Report only how many lines of the entries below contain the string "materials".

Information shown:
▶

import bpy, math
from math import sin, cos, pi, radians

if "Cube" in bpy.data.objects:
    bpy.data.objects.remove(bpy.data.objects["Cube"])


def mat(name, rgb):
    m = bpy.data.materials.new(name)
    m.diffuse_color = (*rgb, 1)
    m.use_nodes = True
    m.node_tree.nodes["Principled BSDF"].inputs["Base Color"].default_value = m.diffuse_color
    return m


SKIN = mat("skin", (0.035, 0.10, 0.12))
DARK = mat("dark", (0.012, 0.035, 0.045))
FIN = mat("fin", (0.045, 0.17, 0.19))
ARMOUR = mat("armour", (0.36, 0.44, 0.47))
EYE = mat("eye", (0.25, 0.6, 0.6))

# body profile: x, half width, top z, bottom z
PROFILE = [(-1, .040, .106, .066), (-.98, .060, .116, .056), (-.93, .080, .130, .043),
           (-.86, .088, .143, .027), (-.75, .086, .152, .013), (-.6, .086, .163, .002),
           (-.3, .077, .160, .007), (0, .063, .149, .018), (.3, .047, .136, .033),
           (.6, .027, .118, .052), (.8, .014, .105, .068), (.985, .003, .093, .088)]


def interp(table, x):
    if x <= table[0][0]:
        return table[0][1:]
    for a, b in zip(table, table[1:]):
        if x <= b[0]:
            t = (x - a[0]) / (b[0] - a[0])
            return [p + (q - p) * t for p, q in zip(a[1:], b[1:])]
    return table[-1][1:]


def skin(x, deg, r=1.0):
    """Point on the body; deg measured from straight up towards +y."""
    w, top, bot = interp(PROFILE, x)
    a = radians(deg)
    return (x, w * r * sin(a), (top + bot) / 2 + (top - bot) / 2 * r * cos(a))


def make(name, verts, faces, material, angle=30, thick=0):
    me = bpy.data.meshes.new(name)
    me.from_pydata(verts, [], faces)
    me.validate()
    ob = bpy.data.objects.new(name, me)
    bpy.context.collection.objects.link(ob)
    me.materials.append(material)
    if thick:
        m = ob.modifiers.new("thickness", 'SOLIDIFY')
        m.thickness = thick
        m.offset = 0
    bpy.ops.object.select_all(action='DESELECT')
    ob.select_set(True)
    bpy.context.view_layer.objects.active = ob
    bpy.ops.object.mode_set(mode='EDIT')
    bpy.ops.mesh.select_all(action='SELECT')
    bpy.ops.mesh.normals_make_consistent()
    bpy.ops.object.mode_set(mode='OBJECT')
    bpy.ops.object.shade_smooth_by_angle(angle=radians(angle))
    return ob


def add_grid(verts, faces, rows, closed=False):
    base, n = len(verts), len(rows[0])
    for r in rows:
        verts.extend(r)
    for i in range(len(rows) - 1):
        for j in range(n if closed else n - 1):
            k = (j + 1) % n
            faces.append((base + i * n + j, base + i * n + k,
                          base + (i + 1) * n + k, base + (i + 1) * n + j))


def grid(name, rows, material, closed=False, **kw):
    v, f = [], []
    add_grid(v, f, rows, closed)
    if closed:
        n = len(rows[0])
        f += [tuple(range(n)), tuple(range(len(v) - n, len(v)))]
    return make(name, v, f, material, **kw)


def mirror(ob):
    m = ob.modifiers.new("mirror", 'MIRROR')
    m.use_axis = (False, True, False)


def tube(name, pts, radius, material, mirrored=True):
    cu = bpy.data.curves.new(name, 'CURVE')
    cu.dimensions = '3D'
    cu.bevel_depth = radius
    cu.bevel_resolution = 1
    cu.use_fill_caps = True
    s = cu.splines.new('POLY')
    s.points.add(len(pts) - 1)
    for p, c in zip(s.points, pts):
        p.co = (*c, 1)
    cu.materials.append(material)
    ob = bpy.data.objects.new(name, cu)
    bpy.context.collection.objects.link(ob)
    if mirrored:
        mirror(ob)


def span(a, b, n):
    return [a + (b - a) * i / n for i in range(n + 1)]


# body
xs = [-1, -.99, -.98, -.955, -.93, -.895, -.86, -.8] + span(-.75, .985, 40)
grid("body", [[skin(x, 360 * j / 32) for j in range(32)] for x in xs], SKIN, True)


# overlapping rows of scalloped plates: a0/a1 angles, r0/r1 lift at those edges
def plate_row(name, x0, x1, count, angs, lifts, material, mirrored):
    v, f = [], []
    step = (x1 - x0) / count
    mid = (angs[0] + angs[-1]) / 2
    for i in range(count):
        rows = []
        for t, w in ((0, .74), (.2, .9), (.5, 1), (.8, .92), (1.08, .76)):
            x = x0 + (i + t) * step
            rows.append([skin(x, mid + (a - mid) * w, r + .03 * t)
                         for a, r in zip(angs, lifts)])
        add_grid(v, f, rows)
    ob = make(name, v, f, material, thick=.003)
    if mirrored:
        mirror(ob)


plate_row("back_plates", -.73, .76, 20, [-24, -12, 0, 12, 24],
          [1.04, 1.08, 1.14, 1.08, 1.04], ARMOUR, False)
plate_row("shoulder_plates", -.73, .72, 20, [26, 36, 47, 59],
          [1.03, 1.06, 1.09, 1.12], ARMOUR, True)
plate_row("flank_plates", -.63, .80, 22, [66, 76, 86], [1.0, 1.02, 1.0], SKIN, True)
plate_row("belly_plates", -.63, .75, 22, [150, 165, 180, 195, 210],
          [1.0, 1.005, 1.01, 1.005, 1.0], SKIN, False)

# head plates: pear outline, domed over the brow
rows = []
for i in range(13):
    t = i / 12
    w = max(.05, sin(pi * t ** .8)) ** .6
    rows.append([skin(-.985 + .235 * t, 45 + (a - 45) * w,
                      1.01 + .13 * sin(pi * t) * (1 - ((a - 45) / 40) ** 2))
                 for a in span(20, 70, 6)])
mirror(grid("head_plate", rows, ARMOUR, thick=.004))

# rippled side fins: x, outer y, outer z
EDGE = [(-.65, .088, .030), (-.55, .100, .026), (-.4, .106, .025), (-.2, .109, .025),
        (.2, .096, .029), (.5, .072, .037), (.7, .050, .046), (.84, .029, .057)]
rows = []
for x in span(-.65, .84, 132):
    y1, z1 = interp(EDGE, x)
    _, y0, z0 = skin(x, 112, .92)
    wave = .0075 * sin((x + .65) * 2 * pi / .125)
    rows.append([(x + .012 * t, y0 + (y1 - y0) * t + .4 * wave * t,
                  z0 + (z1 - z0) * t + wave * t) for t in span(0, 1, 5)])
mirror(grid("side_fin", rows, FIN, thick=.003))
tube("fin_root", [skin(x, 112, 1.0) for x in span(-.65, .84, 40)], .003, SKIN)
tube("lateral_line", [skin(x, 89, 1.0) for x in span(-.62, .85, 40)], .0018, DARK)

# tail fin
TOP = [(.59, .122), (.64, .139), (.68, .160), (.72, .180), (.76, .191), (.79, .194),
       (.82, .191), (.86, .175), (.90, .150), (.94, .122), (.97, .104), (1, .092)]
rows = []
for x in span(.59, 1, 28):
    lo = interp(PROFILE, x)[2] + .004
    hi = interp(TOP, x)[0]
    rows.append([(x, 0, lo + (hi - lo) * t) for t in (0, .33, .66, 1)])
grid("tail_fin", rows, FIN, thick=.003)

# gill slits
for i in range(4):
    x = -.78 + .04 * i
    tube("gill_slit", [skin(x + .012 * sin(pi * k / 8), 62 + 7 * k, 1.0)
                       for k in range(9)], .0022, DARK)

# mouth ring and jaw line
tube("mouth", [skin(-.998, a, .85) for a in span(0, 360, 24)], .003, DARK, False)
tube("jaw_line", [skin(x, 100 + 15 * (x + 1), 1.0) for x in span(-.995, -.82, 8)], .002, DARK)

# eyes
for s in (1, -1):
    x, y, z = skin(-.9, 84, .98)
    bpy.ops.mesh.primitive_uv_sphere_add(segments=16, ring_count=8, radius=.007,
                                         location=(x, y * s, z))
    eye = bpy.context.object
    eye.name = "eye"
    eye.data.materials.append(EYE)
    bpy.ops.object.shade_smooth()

◀

Task solution:
4